Our response has been very swift. To channel popular outrage into lasting legislative change, the Institute for Justice and its Castle Coalition grassroots arm launched a $3 million “Hands Off My Home” campaign days after the decision was handed down. The campaign supports eminent domain reform at the state and local level and equips ordinary Americans with the means to protect their homes, small businesses and churches from eminent domain for private profit. People can join the Castle Coalition and learn how to get involved in “Hands Off My Home” at So far, the reaction has been quite encouraging. More than 40 states have introduced or will introduce legislation that will address eminent domain abuse; and in November 2005, the U.S. House of Representatives passed overwhelmingly a solid bill that would cut off all economic development funds for two years to a state or local government that abuses eminent domain for private development. If passed by the Senate, this could have a very significant impact. So although there are powerful forces on the antiproperty rights side of this issue—in particular, city officials and developers—there is real momentum for changing the law to protect homes and small business owners.
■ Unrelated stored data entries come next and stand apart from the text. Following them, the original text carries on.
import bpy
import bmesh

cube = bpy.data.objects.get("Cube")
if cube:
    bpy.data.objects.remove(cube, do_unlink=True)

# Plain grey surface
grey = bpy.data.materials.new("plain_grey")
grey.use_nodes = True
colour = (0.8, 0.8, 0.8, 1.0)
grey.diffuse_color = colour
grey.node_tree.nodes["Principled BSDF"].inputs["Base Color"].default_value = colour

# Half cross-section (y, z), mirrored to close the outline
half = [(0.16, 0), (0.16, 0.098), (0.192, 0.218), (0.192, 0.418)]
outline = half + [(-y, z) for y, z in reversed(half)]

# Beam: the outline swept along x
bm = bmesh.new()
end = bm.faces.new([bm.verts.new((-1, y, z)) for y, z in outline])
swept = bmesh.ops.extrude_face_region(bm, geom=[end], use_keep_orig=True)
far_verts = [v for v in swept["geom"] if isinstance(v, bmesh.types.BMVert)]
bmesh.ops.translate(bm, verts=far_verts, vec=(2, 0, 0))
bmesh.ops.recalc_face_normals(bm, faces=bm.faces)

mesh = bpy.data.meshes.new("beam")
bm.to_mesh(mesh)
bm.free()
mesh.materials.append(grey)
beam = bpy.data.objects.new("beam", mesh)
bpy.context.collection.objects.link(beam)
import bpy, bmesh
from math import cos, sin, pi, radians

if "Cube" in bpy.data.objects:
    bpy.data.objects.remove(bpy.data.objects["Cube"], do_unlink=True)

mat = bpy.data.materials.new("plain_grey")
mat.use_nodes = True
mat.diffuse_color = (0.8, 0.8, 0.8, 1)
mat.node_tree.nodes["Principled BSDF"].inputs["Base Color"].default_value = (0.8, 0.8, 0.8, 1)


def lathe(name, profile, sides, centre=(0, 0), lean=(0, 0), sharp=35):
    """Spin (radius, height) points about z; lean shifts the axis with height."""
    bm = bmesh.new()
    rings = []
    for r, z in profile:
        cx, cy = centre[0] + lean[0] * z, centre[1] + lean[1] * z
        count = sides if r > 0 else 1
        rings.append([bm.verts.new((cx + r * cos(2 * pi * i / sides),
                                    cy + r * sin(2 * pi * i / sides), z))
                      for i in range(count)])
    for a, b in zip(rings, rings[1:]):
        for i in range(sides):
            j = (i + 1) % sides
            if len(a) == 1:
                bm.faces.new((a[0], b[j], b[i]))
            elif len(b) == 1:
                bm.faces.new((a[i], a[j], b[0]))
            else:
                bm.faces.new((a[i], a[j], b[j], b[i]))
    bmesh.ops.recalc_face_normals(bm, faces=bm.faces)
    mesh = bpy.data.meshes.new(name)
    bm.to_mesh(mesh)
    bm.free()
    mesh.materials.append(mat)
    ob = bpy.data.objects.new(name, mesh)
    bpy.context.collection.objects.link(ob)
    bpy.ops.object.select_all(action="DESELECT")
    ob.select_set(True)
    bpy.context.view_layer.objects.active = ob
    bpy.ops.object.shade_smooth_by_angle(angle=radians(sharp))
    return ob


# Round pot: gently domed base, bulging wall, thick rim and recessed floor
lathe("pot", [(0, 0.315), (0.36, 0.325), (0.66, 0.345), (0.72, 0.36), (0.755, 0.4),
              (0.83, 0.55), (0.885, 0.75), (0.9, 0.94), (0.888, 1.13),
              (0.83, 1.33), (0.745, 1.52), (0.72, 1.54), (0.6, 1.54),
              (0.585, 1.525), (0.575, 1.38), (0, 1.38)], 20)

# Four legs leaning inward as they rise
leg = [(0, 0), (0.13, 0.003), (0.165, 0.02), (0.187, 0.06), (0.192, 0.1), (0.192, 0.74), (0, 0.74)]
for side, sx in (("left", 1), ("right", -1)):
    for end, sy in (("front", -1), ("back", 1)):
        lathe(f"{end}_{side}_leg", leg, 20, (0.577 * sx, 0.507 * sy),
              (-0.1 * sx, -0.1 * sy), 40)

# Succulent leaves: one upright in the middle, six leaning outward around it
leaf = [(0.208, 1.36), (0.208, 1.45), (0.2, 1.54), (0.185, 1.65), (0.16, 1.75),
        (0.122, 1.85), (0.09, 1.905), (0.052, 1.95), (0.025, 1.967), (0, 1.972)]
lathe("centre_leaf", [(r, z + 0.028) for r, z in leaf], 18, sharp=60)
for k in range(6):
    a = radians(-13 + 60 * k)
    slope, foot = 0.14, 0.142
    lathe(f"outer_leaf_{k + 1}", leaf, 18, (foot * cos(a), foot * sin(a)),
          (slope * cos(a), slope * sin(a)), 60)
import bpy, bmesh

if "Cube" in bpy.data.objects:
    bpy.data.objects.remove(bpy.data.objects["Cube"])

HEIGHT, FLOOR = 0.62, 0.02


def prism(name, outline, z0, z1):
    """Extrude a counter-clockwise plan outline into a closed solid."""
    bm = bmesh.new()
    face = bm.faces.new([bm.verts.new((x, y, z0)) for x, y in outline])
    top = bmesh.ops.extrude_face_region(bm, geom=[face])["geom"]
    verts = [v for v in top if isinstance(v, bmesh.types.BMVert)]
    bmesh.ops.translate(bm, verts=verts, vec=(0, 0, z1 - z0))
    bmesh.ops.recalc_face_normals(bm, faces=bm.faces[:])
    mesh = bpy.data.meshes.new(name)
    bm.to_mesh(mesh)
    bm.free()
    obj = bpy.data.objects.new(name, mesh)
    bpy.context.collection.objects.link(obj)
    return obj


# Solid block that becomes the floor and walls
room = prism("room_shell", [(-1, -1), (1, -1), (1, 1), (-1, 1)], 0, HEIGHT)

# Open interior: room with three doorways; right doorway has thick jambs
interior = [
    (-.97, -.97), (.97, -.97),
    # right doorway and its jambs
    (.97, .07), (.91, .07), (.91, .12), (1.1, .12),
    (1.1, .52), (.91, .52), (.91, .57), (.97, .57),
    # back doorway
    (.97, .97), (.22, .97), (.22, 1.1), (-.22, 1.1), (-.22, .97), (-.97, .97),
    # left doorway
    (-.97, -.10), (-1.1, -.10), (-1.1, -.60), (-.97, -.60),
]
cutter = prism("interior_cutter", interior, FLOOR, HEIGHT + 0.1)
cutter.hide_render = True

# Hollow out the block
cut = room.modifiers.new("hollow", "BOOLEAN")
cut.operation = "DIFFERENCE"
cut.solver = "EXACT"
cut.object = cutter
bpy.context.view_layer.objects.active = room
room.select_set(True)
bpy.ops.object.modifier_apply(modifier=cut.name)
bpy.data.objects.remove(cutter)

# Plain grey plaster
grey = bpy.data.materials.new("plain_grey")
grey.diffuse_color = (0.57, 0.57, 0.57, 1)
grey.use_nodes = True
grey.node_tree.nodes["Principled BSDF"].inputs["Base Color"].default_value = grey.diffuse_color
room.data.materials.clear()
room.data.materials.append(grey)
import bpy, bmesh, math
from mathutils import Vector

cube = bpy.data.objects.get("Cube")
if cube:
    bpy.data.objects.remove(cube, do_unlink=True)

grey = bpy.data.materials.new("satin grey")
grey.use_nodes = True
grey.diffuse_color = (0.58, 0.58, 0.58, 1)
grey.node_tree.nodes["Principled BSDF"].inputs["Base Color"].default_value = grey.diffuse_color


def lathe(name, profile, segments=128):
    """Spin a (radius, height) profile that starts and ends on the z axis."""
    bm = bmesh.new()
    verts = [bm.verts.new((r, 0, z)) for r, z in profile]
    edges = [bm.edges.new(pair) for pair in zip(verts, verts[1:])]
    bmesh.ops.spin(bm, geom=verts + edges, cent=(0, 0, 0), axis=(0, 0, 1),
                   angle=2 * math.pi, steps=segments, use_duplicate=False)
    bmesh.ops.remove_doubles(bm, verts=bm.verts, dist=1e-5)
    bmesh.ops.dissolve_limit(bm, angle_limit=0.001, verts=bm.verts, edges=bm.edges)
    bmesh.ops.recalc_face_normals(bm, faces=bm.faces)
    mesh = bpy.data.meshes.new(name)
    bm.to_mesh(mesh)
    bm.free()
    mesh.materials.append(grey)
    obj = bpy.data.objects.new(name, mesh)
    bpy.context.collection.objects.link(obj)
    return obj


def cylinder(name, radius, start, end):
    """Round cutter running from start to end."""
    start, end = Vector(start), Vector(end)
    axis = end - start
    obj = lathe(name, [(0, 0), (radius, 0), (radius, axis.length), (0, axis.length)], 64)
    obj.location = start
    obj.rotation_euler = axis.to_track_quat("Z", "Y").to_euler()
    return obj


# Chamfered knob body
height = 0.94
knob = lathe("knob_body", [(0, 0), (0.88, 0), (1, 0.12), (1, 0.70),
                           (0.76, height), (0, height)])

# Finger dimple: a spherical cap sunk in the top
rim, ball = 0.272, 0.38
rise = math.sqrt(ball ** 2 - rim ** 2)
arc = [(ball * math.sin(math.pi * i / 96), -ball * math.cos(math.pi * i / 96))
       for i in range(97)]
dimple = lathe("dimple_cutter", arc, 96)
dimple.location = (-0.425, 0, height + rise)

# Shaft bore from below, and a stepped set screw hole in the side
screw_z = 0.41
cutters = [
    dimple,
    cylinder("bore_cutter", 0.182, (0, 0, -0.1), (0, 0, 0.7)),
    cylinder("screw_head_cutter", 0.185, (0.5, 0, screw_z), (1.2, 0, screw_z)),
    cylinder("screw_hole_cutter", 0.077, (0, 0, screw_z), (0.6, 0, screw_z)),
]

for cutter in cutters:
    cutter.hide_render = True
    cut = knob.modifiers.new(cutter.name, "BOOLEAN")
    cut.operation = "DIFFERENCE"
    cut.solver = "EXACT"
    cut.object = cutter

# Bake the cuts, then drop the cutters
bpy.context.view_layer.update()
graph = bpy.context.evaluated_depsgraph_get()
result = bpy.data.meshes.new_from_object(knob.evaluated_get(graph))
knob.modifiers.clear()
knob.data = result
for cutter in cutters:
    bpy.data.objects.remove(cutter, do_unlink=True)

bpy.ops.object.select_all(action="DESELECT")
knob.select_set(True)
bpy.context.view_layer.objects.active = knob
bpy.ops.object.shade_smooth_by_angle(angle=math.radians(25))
Although the Court provided very little protection to property owners under the Fifth Amendment to the U.S. Constitution, it did recognize that state courts are free to interpret their own state constitutions to provide greater protection to citizens. And many state courts, after years of neglect, have strengthened protections for people challenging eminent domain abuse. Therefore, most of our litigation in the near future will be directed toward state constitutional claims. We are confident that one day, perhaps in the not-too-distant future, the U.S. Supreme Court will overturn this disastrous ruling, consigning it to the same fate as other discredited decisions such as Plessy v. Ferguson (which upheld “separate but equal” treatment of the races) and Korematsu v. U.S. (which upheld the internment of Japanese-Americans during World War II).